EXERCISE:
Exact copy, no pictures: restate each entry below word for word.

[Source texts of formatted documents]

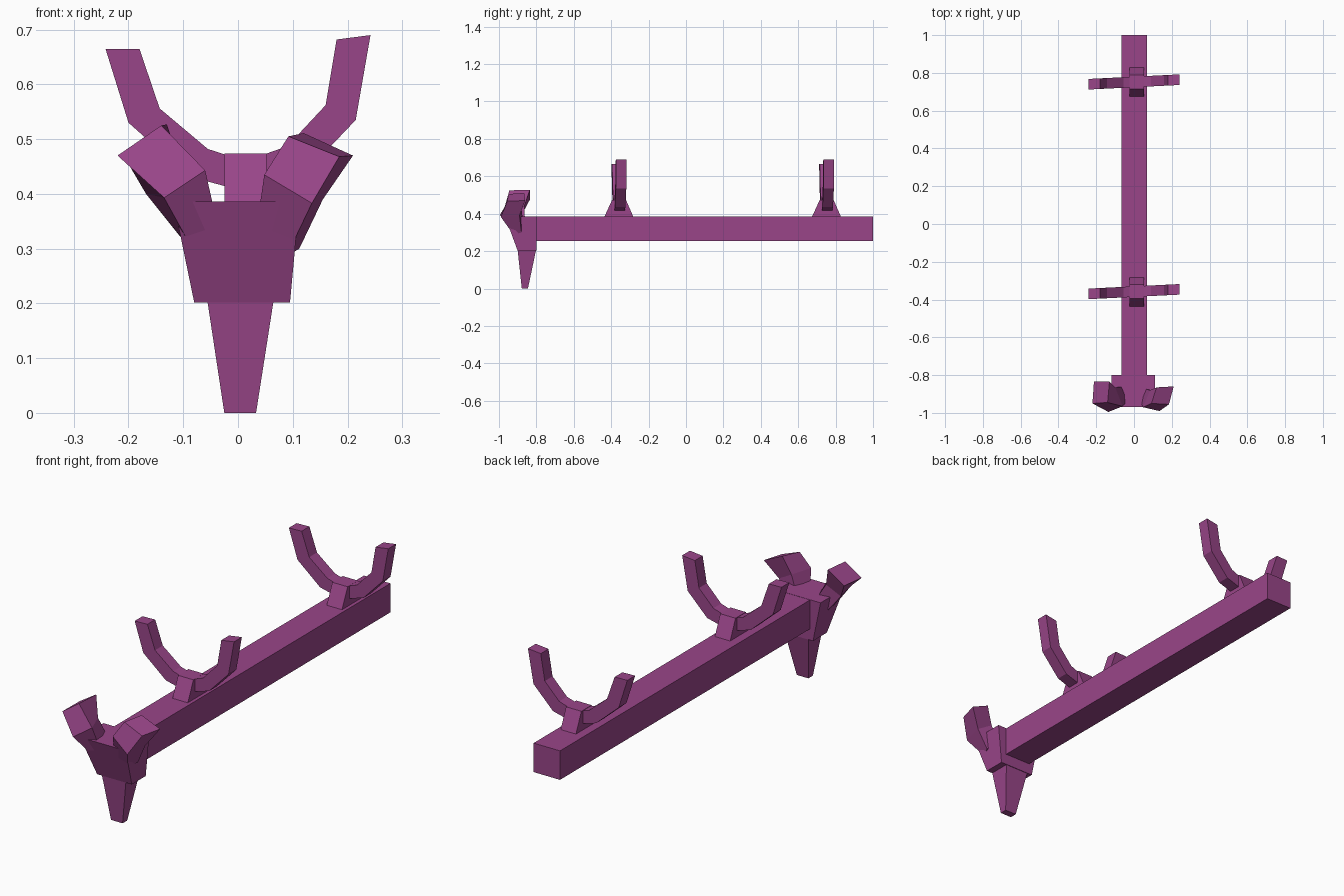
import bpy, bmesh

mat = bpy.data.materials.new("purple")
mat.diffuse_color = (0.32, 0.06, 0.25, 1)


def loft(name, rings):
    """Closed solid through rings with equal corner counts."""
    bm = bmesh.new()
    loops = [[bm.verts.new(p) for p in ring] for ring in rings]
    n = len(loops[0])
    for a, b in zip(loops, loops[1:]):
        for i in range(n):
            j = (i + 1) % n
            bm.faces.new((a[i], a[j], b[j], b[i]))
    bm.faces.new(loops[0])
    bm.faces.new(loops[-1])
    bmesh.ops.recalc_face_normals(bm, faces=bm.faces)
    me = bpy.data.meshes.new(name)
    bm.to_mesh(me)
    bm.free()
    me.materials.append(mat)
    ob = bpy.data.objects.new(name, me)
    bpy.context.collection.objects.link(ob)
    return ob


def rect(x0, x1, y0, y1, z):
    return [(x0, y0, z), (x1, y0, z), (x1, y1, z), (x0, y1, z)]


# Long beam
loft("beam", [rect(-0.065, 0.068, -0.85, 1.0, 0.253),
              rect(-0.065, 0.068, -0.85, 1.0, 0.385)])

# Front block and tapered foot
loft("front_block", [rect(-0.08, 0.095, -0.9, -0.8, 0.202),
                     rect(-0.118, 0.112, -0.968, -0.8, 0.386)])
loft("foot", [rect(-0.025, 0.033, -0.878, -0.845, 0),
              rect(-0.056, 0.065, -0.9, -0.802, 0.205)])

# Bent prongs: rings run front inner, front outer, back outer, back inner
loft("left_prong", [
    [(-0.03, -0.93, 0.31), (-0.077, -0.92, 0.288), (-0.108, -0.87, 0.325), (-0.045, -0.86, 0.35)],
    [(-0.06, -0.965, 0.443), (-0.135, -0.995, 0.393), (-0.168, -0.875, 0.40), (-0.10, -0.865, 0.44)],
    [(-0.14, -0.945, 0.525), (-0.22, -0.95, 0.47), (-0.212, -0.835, 0.475), (-0.13, -0.835, 0.527)]])
loft("right_prong", [
    [(0.03, -0.93, 0.31), (0.088, -0.92, 0.285), (0.112, -0.88, 0.30), (0.05, -0.87, 0.35)],
    [(0.048, -0.97, 0.435), (0.135, -0.99, 0.383), (0.155, -0.89, 0.39), (0.085, -0.88, 0.43)],
    [(0.092, -0.95, 0.505), (0.185, -0.955, 0.468), (0.21, -0.86, 0.47), (0.12, -0.865, 0.511)]])

# Cradle arc as inner and outer (x, z) pairs, left tip to right tip
arc = [((-0.18, 0.665), (-0.242, 0.665)),
       ((-0.143, 0.556), (-0.2, 0.53)),
       ((-0.055, 0.482), (-0.09, 0.432)),
       ((0.013, 0.46), (0.01, 0.405)),
       ((0.09, 0.487), (0.12, 0.435)),
       ((0.16, 0.562), (0.215, 0.535)),
       ((0.18, 0.682), (0.242, 0.69))]

for name, yc in (("front", -0.358), ("rear", 0.752)):
    # Wedge stand
    loft(name + "_stand", [rect(-0.025, 0.052, yc - 0.08, yc + 0.078, 0.38),
                           rect(-0.025, 0.052, yc - 0.037, yc + 0.037, 0.474)])
    # Curved cradle, turned slightly
    rings = []
    for inner, outer in arc:
        ring = []
        for (x, z), t in ((inner, -0.028), (outer, -0.028), (outer, 0.028), (inner, 0.028)):
            ring.append((x, yc + 0.05 * x + t, z))
        rings.append(ring)
    loft(name + "_cradle", rings)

RESPONSE FOR THIS EXERCISE:
import bpy, bmesh

mat = bpy.data.materials.new("purple")
mat.diffuse_color = (0.32, 0.06, 0.25, 1)


def loft(name, rings):
    """Closed solid through rings with equal corner counts."""
    bm = bmesh.new()
    loops = [[bm.verts.new(p) for p in ring] for ring in rings]
    n = len(loops[0])
    for a, b in zip(loops, loops[1:]):
        for i in range(n):
            j = (i + 1) % n
            bm.faces.new((a[i], a[j], b[j], b[i]))
    bm.faces.new(loops[0])
    bm.faces.new(loops[-1])
    bmesh.ops.recalc_face_normals(bm, faces=bm.faces)
    me = bpy.data.meshes.new(name)
    bm.to_mesh(me)
    bm.free()
    me.materials.append(mat)
    ob = bpy.data.objects.new(name, me)
    bpy.context.collection.objects.link(ob)
    return ob


def rect(x0, x1, y0, y1, z):
    return [(x0, y0, z), (x1, y0, z), (x1, y1, z), (x0, y1, z)]


# Long beam
loft("beam", [rect(-0.065, 0.068, -0.85, 1.0, 0.253),
              rect(-0.065, 0.068, -0.85, 1.0, 0.385)])

# Front block and tapered foot
loft("front_block", [rect(-0.08, 0.095, -0.9, -0.8, 0.202),
                     rect(-0.118, 0.112, -0.968, -0.8, 0.386)])
loft("foot", [rect(-0.025, 0.033, -0.878, -0.845, 0),
              rect(-0.056, 0.065, -0.9, -0.802, 0.205)])

# Bent prongs: rings run front inner, front outer, back outer, back inner
loft("left_prong", [
    [(-0.03, -0.93, 0.31), (-0.077, -0.92, 0.288), (-0.108, -0.87, 0.325), (-0.045, -0.86, 0.35)],
    [(-0.06, -0.965, 0.443), (-0.135, -0.995, 0.393), (-0.168, -0.875, 0.40), (-0.10, -0.865, 0.44)],
    [(-0.14, -0.945, 0.525), (-0.22, -0.95, 0.47), (-0.212, -0.835, 0.475), (-0.13, -0.835, 0.527)]])
loft("right_prong", [
    [(0.03, -0.93, 0.31), (0.088, -0.92, 0.285), (0.112, -0.88, 0.30), (0.05, -0.87, 0.35)],
    [(0.048, -0.97, 0.435), (0.135, -0.99, 0.383), (0.155, -0.89, 0.39), (0.085, -0.88, 0.43)],
    [(0.092, -0.95, 0.505), (0.185, -0.955, 0.468), (0.21, -0.86, 0.47), (0.12, -0.865, 0.511)]])

# Cradle arc as inner and outer (x, z) pairs, left tip to right tip
arc = [((-0.18, 0.665), (-0.242, 0.665)),
       ((-0.143, 0.556), (-0.2, 0.53)),
       ((-0.055, 0.482), (-0.09, 0.432)),
       ((0.013, 0.46), (0.01, 0.405)),
       ((0.09, 0.487), (0.12, 0.435)),
       ((0.16, 0.562), (0.215, 0.535)),
       ((0.18, 0.682), (0.242, 0.69))]

for name, yc in (("front", -0.358), ("rear", 0.752)):
    # Wedge stand
    loft(name + "_stand", [rect(-0.025, 0.052, yc - 0.08, yc + 0.078, 0.38),
                           rect(-0.025, 0.052, yc - 0.037, yc + 0.037, 0.474)])
    # Curved cradle, turned slightly
    rings = []
    for inner, outer in arc:
        ring = []
        for (x, z), t in ((inner, -0.028), (outer, -0.028), (outer, 0.028), (inner, 0.028)):
            ring.append((x, yc + 0.05 * x + t, z))
        rings.append(ring)
    loft(name + "_cradle", rings)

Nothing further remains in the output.